(YOUR INSTRUCTIONS) Print exactly those lines that run from the beginning of the data to the line bearing "(0.66, 0.128, 0.105))", inclusive.

──────── RECORD SET ────────

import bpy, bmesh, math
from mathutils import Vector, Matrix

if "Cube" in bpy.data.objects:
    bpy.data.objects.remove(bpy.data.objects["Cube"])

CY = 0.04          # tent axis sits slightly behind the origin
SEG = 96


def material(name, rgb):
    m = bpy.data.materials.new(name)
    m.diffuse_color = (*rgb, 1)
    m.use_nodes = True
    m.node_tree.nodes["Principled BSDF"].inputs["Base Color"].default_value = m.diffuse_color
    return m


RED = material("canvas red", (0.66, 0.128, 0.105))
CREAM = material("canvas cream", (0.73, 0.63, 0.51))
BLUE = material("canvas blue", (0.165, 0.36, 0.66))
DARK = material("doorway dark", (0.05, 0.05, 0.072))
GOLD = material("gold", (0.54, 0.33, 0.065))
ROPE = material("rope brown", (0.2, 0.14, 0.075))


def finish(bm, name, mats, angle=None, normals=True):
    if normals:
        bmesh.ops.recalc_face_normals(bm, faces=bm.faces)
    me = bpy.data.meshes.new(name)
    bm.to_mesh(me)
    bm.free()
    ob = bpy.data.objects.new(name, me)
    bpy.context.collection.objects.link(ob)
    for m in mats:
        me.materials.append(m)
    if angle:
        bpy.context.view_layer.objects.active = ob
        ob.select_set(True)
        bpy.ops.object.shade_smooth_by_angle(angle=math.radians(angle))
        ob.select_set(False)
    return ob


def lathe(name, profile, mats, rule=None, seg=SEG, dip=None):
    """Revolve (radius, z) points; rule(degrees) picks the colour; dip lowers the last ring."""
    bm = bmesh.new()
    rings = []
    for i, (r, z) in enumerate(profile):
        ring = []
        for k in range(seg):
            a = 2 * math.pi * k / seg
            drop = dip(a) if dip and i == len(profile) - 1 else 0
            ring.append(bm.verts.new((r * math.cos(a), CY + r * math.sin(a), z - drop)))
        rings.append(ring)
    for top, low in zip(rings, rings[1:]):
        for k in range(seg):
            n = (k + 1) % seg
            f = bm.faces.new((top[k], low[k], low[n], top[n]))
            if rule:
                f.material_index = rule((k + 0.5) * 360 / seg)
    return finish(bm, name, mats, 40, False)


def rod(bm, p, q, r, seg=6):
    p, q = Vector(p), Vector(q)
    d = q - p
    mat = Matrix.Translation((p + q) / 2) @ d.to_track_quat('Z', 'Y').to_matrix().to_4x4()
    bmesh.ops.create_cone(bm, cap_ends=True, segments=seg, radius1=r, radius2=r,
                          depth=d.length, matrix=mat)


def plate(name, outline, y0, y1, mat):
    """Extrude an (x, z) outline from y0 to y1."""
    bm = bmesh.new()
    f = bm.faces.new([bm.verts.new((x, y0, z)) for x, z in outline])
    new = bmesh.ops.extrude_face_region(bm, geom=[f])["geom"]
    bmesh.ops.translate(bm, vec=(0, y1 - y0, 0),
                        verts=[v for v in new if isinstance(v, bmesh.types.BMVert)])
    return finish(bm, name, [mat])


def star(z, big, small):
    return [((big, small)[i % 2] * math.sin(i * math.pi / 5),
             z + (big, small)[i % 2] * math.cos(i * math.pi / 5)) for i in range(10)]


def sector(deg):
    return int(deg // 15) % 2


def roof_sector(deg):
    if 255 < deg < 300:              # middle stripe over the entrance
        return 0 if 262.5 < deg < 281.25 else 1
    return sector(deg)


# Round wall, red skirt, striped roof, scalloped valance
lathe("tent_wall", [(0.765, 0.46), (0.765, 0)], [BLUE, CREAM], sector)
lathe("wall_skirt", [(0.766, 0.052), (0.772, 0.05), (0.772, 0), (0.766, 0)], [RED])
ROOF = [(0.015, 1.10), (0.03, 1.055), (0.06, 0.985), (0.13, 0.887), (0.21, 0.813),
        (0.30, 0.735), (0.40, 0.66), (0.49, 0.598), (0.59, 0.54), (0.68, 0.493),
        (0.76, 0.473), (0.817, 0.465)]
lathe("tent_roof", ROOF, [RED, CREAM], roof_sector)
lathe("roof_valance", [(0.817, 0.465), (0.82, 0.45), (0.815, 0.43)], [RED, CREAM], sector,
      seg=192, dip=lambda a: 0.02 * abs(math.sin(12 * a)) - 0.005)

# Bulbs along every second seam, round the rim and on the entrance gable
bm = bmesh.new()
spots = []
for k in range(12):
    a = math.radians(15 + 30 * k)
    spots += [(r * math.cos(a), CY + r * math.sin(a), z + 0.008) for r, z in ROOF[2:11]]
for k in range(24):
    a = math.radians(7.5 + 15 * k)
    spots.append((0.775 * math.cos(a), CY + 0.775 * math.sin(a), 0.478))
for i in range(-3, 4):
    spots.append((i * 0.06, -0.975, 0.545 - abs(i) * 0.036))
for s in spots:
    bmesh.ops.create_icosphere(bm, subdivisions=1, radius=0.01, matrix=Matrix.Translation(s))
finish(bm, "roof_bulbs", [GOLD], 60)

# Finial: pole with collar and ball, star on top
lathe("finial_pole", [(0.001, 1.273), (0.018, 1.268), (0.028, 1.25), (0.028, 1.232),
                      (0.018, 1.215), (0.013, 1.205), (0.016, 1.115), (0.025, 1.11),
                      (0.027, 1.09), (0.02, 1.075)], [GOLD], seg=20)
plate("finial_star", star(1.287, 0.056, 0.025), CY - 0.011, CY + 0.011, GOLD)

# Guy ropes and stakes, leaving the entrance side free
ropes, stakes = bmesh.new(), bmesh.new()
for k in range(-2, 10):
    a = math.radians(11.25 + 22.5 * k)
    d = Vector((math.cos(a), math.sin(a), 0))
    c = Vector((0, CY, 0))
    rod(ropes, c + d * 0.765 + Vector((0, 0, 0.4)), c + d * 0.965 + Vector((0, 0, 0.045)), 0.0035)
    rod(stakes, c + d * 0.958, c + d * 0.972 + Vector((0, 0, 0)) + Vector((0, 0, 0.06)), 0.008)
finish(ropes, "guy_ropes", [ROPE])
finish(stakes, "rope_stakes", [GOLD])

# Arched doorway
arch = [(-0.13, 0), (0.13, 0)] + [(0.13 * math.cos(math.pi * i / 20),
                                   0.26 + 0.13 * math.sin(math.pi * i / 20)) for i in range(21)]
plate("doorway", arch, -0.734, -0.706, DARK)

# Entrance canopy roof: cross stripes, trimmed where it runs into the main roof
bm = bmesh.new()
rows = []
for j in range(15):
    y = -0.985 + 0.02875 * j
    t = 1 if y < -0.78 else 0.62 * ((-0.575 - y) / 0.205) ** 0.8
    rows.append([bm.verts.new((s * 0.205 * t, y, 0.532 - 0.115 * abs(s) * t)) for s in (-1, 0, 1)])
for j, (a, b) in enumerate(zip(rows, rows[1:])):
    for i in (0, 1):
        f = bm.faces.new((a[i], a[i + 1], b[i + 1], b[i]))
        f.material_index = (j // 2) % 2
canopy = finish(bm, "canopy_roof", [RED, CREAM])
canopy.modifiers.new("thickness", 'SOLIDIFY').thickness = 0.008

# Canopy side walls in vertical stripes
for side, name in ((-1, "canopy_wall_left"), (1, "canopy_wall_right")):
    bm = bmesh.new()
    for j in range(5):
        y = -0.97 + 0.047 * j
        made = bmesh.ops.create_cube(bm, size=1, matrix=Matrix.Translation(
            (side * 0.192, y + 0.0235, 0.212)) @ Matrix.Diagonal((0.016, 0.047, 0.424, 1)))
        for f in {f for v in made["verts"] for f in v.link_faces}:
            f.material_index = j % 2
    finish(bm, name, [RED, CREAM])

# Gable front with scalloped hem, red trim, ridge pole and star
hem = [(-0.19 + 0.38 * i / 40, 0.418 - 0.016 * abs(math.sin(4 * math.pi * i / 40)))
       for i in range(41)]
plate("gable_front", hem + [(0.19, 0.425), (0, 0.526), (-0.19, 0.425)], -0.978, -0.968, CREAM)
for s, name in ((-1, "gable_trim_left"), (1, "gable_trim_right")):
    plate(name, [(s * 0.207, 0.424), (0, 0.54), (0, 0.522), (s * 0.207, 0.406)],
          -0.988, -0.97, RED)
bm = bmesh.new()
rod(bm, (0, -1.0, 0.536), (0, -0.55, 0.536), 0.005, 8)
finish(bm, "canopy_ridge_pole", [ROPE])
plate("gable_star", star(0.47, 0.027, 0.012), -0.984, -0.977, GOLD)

────────

(OUTPUT FOR THIS TASK)
import bpy, bmesh, math
from mathutils import Vector, Matrix

if "Cube" in bpy.data.objects:
    bpy.data.objects.remove(bpy.data.objects["Cube"])

CY = 0.04          # tent axis sits slightly behind the origin
SEG = 96


def material(name, rgb):
    m = bpy.data.materials.new(name)
    m.diffuse_color = (*rgb, 1)
    m.use_nodes = True
    m.node_tree.nodes["Principled BSDF"].inputs["Base Color"].default_value = m.diffuse_color
    return m


RED = material("canvas red", (0.66, 0.128, 0.105))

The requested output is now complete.